Nothing in the records may be left out or reworded; return them exactly.

(Saved data entries)
__________

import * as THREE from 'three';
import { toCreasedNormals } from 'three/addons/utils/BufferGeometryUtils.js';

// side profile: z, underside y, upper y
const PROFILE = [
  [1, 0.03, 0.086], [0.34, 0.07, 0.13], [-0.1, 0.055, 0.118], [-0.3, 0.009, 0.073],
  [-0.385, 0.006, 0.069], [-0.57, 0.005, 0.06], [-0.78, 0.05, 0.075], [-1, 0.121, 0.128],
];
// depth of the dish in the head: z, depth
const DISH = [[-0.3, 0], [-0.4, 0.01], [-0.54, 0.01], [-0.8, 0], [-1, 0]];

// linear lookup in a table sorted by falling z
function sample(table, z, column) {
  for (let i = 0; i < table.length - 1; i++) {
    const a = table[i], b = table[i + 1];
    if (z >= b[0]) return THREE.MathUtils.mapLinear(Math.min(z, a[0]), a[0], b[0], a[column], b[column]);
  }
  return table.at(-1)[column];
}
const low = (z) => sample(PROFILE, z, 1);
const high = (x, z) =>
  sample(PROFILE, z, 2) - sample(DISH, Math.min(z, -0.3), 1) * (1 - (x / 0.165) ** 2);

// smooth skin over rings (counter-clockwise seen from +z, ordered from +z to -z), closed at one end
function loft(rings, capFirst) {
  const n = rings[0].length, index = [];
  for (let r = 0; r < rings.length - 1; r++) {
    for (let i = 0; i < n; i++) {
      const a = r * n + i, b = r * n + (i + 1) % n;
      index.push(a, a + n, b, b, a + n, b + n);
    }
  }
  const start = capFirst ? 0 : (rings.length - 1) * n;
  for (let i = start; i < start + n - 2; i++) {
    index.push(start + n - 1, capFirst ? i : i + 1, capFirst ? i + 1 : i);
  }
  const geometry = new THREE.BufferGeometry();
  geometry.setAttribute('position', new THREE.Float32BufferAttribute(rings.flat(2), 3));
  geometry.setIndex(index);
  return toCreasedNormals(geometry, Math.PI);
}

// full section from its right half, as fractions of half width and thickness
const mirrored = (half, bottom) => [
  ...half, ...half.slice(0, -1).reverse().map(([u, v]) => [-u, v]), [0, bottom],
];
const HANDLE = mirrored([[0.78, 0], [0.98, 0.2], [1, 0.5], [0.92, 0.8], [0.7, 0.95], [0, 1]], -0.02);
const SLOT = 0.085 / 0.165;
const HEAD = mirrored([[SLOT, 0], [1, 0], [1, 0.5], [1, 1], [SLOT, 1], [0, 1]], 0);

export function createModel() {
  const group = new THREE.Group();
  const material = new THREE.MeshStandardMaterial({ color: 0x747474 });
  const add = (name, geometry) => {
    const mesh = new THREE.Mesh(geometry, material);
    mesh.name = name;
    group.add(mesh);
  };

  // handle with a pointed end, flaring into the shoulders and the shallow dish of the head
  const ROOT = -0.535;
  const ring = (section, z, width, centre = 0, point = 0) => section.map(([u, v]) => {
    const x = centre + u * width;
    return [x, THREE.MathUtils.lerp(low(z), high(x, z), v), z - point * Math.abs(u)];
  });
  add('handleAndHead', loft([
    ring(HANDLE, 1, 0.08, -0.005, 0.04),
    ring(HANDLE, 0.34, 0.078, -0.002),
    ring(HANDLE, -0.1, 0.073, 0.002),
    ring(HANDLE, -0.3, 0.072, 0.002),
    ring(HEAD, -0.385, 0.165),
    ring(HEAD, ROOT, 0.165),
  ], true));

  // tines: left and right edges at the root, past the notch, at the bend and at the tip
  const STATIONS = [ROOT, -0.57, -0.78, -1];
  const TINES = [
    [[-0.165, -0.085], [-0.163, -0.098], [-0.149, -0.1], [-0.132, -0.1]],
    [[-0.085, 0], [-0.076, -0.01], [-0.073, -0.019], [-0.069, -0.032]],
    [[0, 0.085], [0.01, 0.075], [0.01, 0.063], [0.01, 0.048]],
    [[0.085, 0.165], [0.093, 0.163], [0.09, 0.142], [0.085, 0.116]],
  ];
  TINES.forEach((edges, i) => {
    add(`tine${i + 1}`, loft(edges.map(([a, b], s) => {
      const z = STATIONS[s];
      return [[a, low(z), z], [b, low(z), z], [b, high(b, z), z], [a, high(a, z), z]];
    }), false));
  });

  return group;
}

__________

--- EXERCISE ANSWER ---
import * as THREE from 'three';
import { toCreasedNormals } from 'three/addons/utils/BufferGeometryUtils.js';

// side profile: z, underside y, upper y
const PROFILE = [
  [1, 0.03, 0.086], [0.34, 0.07, 0.13], [-0.1, 0.055, 0.118], [-0.3, 0.009, 0.073],
  [-0.385, 0.006, 0.069], [-0.57, 0.005, 0.06], [-0.78, 0.05, 0.075], [-1, 0.121, 0.128],
];
// depth of the dish in the head: z, depth
const DISH = [[-0.3, 0], [-0.4, 0.01], [-0.54, 0.01], [-0.8, 0], [-1, 0]];

// linear lookup in a table sorted by falling z
function sample(table, z, column) {
  for (let i = 0; i < table.length - 1; i++) {
    const a = table[i], b = table[i + 1];
    if (z >= b[0]) return THREE.MathUtils.mapLinear(Math.min(z, a[0]), a[0], b[0], a[column], b[column]);
  }
  return table.at(-1)[column];
}
const low = (z) => sample(PROFILE, z, 1);
const high = (x, z) =>
  sample(PROFILE, z, 2) - sample(DISH, Math.min(z, -0.3), 1) * (1 - (x / 0.165) ** 2);

// smooth skin over rings (counter-clockwise seen from +z, ordered from +z to -z), closed at one end
function loft(rings, capFirst) {
  const n = rings[0].length, index = [];
  for (let r = 0; r < rings.length - 1; r++) {
    for (let i = 0; i < n; i++) {
      const a = r * n + i, b = r * n + (i + 1) % n;
      index.push(a, a + n, b, b, a + n, b + n);
    }
  }
  const start = capFirst ? 0 : (rings.length - 1) * n;
  for (let i = start; i < start + n - 2; i++) {
    index.push(start + n - 1, capFirst ? i : i + 1, capFirst ? i + 1 : i);
  }
  const geometry = new THREE.BufferGeometry();
  geometry.setAttribute('position', new THREE.Float32BufferAttribute(rings.flat(2), 3));
  geometry.setIndex(index);
  return toCreasedNormals(geometry, Math.PI);
}

// full section from its right half, as fractions of half width and thickness
const mirrored = (half, bottom) => [
  ...half, ...half.slice(0, -1).reverse().map(([u, v]) => [-u, v]), [0, bottom],
];
const HANDLE = mirrored([[0.78, 0], [0.98, 0.2], [1, 0.5], [0.92, 0.8], [0.7, 0.95], [0, 1]], -0.02);
const SLOT = 0.085 / 0.165;
const HEAD = mirrored([[SLOT, 0], [1, 0], [1, 0.5], [1, 1], [SLOT, 1], [0, 1]], 0);

export function createModel() {
  const group = new THREE.Group();
  const material = new THREE.MeshStandardMaterial({ color: 0x747474 });
  const add = (name, geometry) => {
    const mesh = new THREE.Mesh(geometry, material);
    mesh.name = name;
    group.add(mesh);
  };

  // handle with a pointed end, flaring into the shoulders and the shallow dish of the head
  const ROOT = -0.535;
  const ring = (section, z, width, centre = 0, point = 0) => section.map(([u, v]) => {
    const x = centre + u * width;
    return [x, THREE.MathUtils.lerp(low(z), high(x, z), v), z - point * Math.abs(u)];
  });
  add('handleAndHead', loft([
    ring(HANDLE, 1, 0.08, -0.005, 0.04),
    ring(HANDLE, 0.34, 0.078, -0.002),
    ring(HANDLE, -0.1, 0.073, 0.002),
    ring(HANDLE, -0.3, 0.072, 0.002),
    ring(HEAD, -0.385, 0.165),
    ring(HEAD, ROOT, 0.165),
  ], true));

  // tines: left and right edges at the root, past the notch, at the bend and at the tip
  const STATIONS = [ROOT, -0.57, -0.78, -1];
  const TINES = [
    [[-0.165, -0.085], [-0.163, -0.098], [-0.149, -0.1], [-0.132, -0.1]],
    [[-0.085, 0], [-0.076, -0.01], [-0.073, -0.019], [-0.069, -0.032]],
    [[0, 0.085], [0.01, 0.075], [0.01, 0.063], [0.01, 0.048]],
    [[0.085, 0.165], [0.093, 0.163], [0.09, 0.142], [0.085, 0.116]],
  ];
  TINES.forEach((edges, i) => {
    add(`tine${i + 1}`, loft(edges.map(([a, b], s) => {
      const z = STATIONS[s];
      return [[a, low(z), z], [b, low(z), z], [b, high(b, z), z], [a, high(a, z), z]];
    }), false));
  });

  return group;
}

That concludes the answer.